You told the Journal that you were thinking between 10 million to 15 million uniques a month as a good sweet spot. That such a number would allow you to build a serious ads business, but that simultaneously you wouldn’t be chasing scale.

Last month, Gawker.com got 14.7 million uniques. They are absolutely a publisher that’s catering to scale. What makes your version of 10 million to 15 million not scale?

A couple things. First off, 10 million to 15 million would be “wow, what a great thing to hit in a couple years.” In my experience, to use The Verge as an example, where I felt The Verge was most powerful and most interesting was when we had an audience of about 10 million to 15 million people. It was a big enough audience that we were reaching a lot of people and very influential, but it wasn’t so big that it felt like we didn’t know who the people were.

In translating that into a business, what are some of the ways you’d augment that? We’ve talked about how you want to bake a non-advertising-dependent business strategy into the company from the beginning, and not approaching it like “we’re gonna get big, and then we’ll figure out monetization.”

It’s interesting, because I think five million is actually pretty big. If we arrive at five million at the end of 18 months, I think that’s massive. That’s a lot of people. I don’t think we’ll have five million people who’ve accidentally found us on Facebook; I think we’ll have five million people who want to see what we’re doing.

Beyond digital advertising revenue, which is obviously a big part of what we’re doing and something I’ll talk about a lot because I think there’s a huge opportunity there, I’m interested in exploring what you can do with that audience.

At some places (like Recode), this means events.

I think events are one way to do it … it’s one part of it. There are some interesting opportunities around physical goods. When you have a brand, and the brand is strong enough, and people really care about it and are passionate about it, there are things you can do for the audience that you otherwise couldn’t.

I think that’s kind of similar to what the Wirecutter is doing, or some of the earlier tech blogs that ...

This is not a tech blog.

I meant it in a tastemaking sense. Like not that this is a tech blog, but that I see a pattern in previous things you’ve worked on and something that I see now with this.

You can tell people about wonderful things that exist beyond the realm of what you do, and then you can also sort of make stuff beyond the realm of what you traditionally do.

Monocle has this incredible quality — they’re moving at a much slower pace than I would ever be interested in, but they release books about travel, the home, books about industry. I’m not saying we’d do the exact same thing, but what I think is interesting is that ostensibly they are just a monthly magazine, but they’ve created this universe of products.

It sounds like you’re opening up the possibility of reaching and monetizing audiences, and doing everything but platforms [Facebook, Snapchat, etc.].

I think one thing the Wall Street Journal article got wrong is that social is not a big part of [The Outline], that platforms are not a big part of it. To me, everything is a tool to be wielded. If you’re building something that’s meaningful, I’m interested in the stories about our world right now that are part of a news cycle.

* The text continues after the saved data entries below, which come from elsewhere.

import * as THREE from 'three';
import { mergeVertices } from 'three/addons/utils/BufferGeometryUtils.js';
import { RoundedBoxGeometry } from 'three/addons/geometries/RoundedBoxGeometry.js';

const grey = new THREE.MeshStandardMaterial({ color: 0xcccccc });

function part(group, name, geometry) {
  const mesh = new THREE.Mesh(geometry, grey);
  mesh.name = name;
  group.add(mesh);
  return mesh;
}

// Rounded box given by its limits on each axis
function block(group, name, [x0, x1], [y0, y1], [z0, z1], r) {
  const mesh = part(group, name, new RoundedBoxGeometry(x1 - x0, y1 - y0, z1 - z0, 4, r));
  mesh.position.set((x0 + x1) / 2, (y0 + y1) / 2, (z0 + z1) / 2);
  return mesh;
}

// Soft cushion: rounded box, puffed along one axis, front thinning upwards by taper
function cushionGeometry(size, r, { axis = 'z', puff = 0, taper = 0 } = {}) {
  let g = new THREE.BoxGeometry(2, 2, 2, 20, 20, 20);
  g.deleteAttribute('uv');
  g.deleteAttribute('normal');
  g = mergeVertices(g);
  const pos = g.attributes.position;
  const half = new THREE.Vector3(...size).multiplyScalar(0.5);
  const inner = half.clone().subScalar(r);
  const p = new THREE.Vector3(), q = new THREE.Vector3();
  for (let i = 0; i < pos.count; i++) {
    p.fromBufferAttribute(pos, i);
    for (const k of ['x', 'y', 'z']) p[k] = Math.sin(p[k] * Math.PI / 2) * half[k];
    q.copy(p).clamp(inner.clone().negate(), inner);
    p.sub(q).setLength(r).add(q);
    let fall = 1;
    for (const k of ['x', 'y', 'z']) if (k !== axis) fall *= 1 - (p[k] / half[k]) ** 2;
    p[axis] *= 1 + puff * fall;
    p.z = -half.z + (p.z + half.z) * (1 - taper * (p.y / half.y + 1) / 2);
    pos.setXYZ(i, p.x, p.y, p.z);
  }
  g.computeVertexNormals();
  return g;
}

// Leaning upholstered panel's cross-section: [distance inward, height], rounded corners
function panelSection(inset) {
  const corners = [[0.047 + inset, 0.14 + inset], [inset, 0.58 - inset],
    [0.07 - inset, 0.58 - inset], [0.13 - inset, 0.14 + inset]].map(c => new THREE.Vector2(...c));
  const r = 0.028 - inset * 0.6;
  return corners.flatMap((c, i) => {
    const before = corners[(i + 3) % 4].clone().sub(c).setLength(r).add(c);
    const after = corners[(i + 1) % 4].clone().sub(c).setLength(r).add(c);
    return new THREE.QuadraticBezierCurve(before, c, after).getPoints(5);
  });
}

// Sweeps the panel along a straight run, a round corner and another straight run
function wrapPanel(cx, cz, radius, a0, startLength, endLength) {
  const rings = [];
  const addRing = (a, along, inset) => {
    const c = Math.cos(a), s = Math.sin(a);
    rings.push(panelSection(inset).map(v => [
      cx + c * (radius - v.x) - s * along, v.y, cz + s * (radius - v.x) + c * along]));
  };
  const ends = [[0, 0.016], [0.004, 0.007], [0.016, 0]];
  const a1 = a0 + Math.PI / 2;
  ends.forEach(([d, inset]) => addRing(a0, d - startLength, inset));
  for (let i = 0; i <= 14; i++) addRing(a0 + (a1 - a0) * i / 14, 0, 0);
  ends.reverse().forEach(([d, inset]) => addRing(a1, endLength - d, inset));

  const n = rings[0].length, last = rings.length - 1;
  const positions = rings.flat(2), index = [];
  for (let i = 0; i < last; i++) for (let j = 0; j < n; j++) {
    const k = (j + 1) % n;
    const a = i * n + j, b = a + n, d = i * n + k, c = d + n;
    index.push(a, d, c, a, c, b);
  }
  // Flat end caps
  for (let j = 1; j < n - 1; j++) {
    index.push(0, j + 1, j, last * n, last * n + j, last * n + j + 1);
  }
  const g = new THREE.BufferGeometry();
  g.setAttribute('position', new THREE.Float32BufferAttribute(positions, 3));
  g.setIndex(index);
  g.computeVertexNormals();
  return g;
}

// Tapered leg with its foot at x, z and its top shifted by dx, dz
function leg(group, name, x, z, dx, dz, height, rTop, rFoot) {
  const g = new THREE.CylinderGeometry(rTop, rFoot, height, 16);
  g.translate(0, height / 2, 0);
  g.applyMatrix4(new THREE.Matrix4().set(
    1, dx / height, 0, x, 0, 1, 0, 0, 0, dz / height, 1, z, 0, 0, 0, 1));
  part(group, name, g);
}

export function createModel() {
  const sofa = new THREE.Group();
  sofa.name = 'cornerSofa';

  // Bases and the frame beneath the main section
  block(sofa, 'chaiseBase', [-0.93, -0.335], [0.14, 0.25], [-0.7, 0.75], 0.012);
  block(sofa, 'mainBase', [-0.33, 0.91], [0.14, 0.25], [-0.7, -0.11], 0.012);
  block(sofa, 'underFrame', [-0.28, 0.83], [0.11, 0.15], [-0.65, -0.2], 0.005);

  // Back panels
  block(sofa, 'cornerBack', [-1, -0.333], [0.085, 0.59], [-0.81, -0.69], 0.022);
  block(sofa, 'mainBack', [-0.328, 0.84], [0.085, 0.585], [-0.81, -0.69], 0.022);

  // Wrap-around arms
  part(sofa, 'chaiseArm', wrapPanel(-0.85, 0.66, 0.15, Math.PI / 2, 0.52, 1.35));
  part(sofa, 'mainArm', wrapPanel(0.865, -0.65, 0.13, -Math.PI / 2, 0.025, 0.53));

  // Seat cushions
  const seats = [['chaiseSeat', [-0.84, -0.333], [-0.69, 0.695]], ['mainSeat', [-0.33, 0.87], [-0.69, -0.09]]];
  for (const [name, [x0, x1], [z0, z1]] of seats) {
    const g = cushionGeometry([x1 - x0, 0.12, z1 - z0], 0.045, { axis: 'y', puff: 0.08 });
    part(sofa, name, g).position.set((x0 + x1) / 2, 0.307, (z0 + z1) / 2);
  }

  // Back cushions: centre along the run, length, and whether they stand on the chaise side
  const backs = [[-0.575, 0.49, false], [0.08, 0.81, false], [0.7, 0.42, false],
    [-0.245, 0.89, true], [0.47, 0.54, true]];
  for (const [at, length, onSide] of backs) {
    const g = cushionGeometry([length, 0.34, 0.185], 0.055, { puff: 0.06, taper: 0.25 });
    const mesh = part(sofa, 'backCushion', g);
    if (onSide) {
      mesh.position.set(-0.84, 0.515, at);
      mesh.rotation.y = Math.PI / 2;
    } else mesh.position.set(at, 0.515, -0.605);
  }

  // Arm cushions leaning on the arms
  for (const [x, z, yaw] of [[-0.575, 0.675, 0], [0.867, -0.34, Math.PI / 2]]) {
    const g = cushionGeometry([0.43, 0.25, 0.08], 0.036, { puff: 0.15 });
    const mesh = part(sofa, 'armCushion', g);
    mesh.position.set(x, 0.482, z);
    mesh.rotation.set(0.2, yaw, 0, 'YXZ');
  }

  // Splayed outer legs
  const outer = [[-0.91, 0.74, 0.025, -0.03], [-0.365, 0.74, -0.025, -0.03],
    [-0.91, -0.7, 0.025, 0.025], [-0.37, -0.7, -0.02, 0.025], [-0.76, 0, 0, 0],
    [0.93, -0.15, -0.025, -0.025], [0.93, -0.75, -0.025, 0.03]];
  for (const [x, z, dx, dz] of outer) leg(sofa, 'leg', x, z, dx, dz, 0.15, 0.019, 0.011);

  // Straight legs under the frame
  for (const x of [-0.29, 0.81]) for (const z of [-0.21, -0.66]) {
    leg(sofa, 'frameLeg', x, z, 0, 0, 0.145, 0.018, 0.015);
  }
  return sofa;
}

I don’t want to tell stories that are a 1,000 page novel. This is a specific kind of thing … it’s not about saying “I don’t want to do social because I want to focus on a website,” or I’m just gonna do “plays” and we’re not gonna do other kinds of events. It’s about asking what is right for the audience, and what is right for the brand. Where can you reach somebody, and where is it meaningful for them and meaningful for you?

But to be like, “we’re not doing social” or “we’re only doing social” — that’s fucking crazy to me.

Correction: In discussing audience size, the original version of this post incorrectly referred to “10 million to 15 million page views.” The numbers actually refer to unique visitors. The text has been corrected.

This article originally appeared on Recode.net.

Sign up for the newsletter The Weeds

Understand how policy impacts people. Delivered Fridays.